The Requirement to Correct (RTC) legislation created a new statutory obligation for taxpayers with undeclared UK tax liabilities that involve offshore matters. The RTC applies to any person with undeclared UK Income Tax, Capital Gains Tax and/or Inheritance Tax liability concerning offshore matters or transfers relating to offshore tax non-compliance committed before 6 April 2017.

Information that is required to be provided to HMRC under the RTC rules must be provided to HMRC by 30 September 2018. This date coincides with the date when more than 100 countries will exchange data on financial accounts under the Common Reporting Standard (CRS). This data will significantly enhance HMRC’s ability to detect offshore non-compliance and it is in taxpayers’ interests to correct any non-compliance before that data is received.

Once the deadline ends, any new disclosure will be subject to the new Failure To Correct (FTC) penalties which are more punitive that the existing RTC penalties.
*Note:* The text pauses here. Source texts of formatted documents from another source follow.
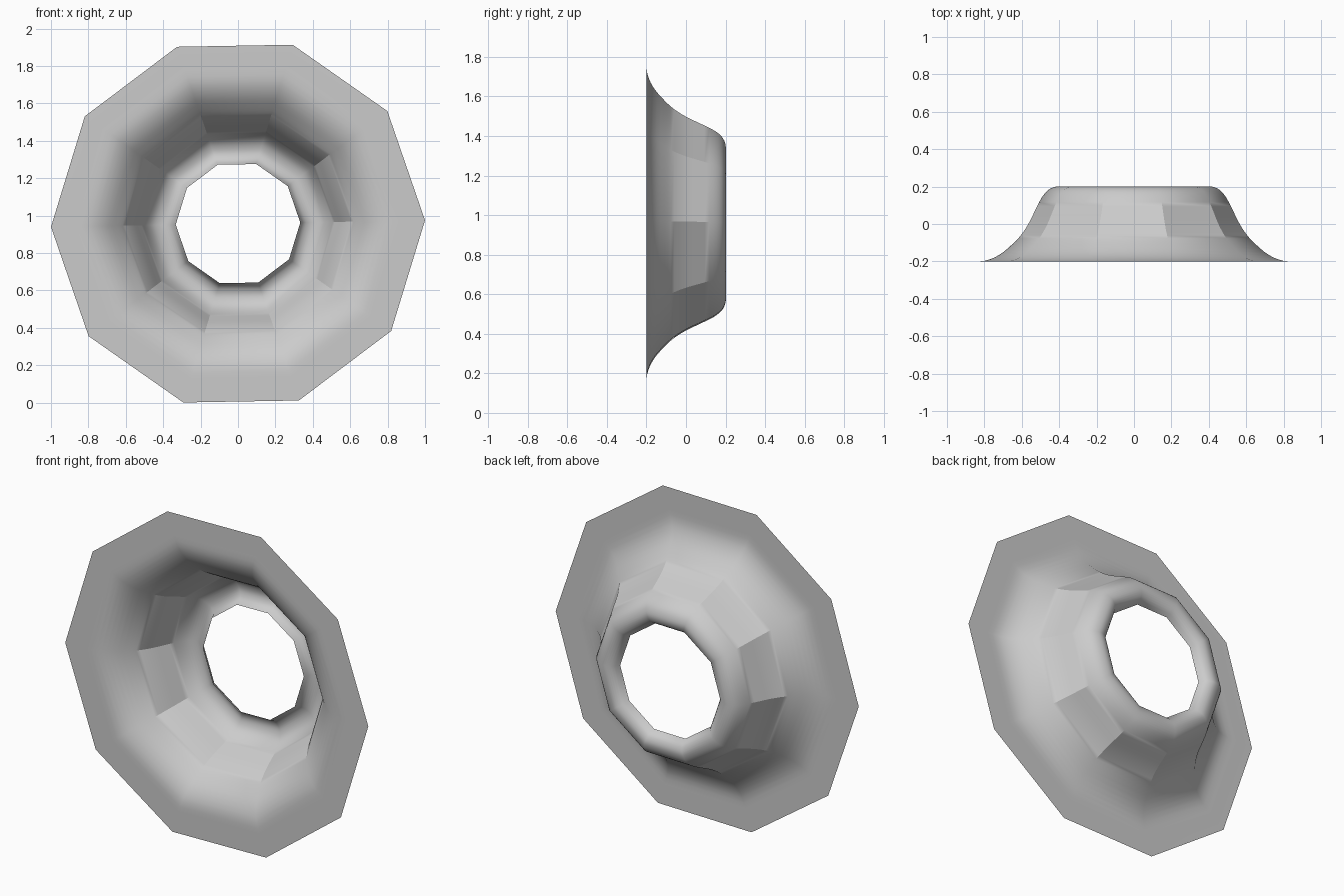
import bpy, bmesh, math

if "Cube" in bpy.data.objects:
    bpy.data.objects.remove(bpy.data.objects["Cube"])

SIDES = 10
TURN = math.radians(1)      # slight twist of the decagon
CENTRE_Z = 0.957

# Section control points (radius, depth): flange, throat, curled lip
CONTROL = [(1.0, -0.2), (0.9, -0.2), (0.8, -0.197), (0.72, -0.165),
           (0.65, -0.108), (0.605, -0.06), (0.565, 0.0), (0.53, 0.07),
           (0.495, 0.138), (0.462, 0.179), (0.425, 0.198), (0.39, 0.2),
           (0.355, 0.182), (0.333, 0.145)]


def smooth_section(points, steps):
    """Catmull-Rom curve through the control points."""
    result = []
    last = len(points) - 1
    for i in range(last):
        p = [points[max(0, min(last, i + k))] for k in (-1, 0, 1, 2)]
        for s in range(steps):
            t = s / steps
            result.append(tuple(
                0.5 * (2 * b + (c - a) * t + (2 * a - 5 * b + 4 * c - d) * t * t
                       + (3 * b - a - 3 * c + d) * t ** 3)
                for a, b, c, d in zip(*p)))
    return result + [points[-1]]


# Flared ring: the section swept round ten sides
bm = bmesh.new()
rings = []
for r, y in smooth_section(CONTROL, 3):
    ring = []
    for i in range(SIDES):
        a = TURN + i * math.tau / SIDES
        ring.append(bm.verts.new((r * math.cos(a), y, CENTRE_Z + r * math.sin(a))))
    rings.append(ring)
for outer, inner in zip(rings, rings[1:]):
    for i in range(SIDES):
        j = (i + 1) % SIDES
        face = bm.faces.new((outer[i], outer[j], inner[j], inner[i]))
        face.smooth = True

# Crisp creases along the steep throat only
for outer, inner in zip(rings, rings[1:]):
    mid = (outer[0].co.y + inner[0].co.y) / 2
    if -0.07 < mid < 0.125:
        for a, b in zip(outer, inner):
            bm.edges.get((a, b)).smooth = False

mesh = bpy.data.meshes.new("flared_ring")
bm.to_mesh(mesh)
bm.free()

grey = bpy.data.materials.new("light grey")
grey.diffuse_color = (0.6, 0.6, 0.6, 1)
grey.use_nodes = True
grey.node_tree.nodes["Principled BSDF"].inputs["Base Color"].default_value = grey.diffuse_color
mesh.materials.append(grey)
ring_object = bpy.data.objects.new("flared_ring", mesh)
bpy.context.collection.objects.link(ring_object)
Also, taxpayers risk being publicly named and shamed. The FTC standard penalty will start at 200% of any tax liability not disclosed under the RTC and cannot be reduced to less than 100% even with mitigation.

Any taxpayers that are unsure as to whether or not they need to make a disclosure are strongly encouraged to check their tax position. The RTC rules are very complex and we can help review any historic issues and advise and assist with making any necessary disclosures to HMRC. A disclosure can be made using the Worldwide Disclosure Facility or possibly using alternative disclosure methods which may be more suitable. HMRC’s guidance on making a disclosure, deadlines and penalty reductions under the RTC has been updated.

Low emission lorries to pay lower levies

The government has confirmed plans to introduce a lower rate of the HGV road user levy for lorries that meet the latest Euro VI emissions standards. This measure is intended to incentivize vehicle operators to move towards newer, cleaner vehicles and to reduce emissions from HGVs and improve air quality. Lorries which meet the Euro VI standard produce 80% less nitrogen oxide emissions than many older vehicles.

Lorries that do not meet the latest emissions standard will pay a higher rate of the HGV road user levy. The changes are set to come into force on 1 February 2019. The levy was first introduced in 2014 to help ensure that those using heavy lorries on UK roads bore some responsibility for the wear and tear caused as well as the environmental impact.

The HGV levy is currently up to £10 a day or £1,000 a year and must be paid by all HGVs with a revenue weight of 12 tonnes and over before they use UK roads. The new measure will reduce the levy for Euro VI compliant HGVs by 10%. The levy will be increased for other vehicles by 20% except in cases where the levy is already set at its maximum rate allowable under European legislation.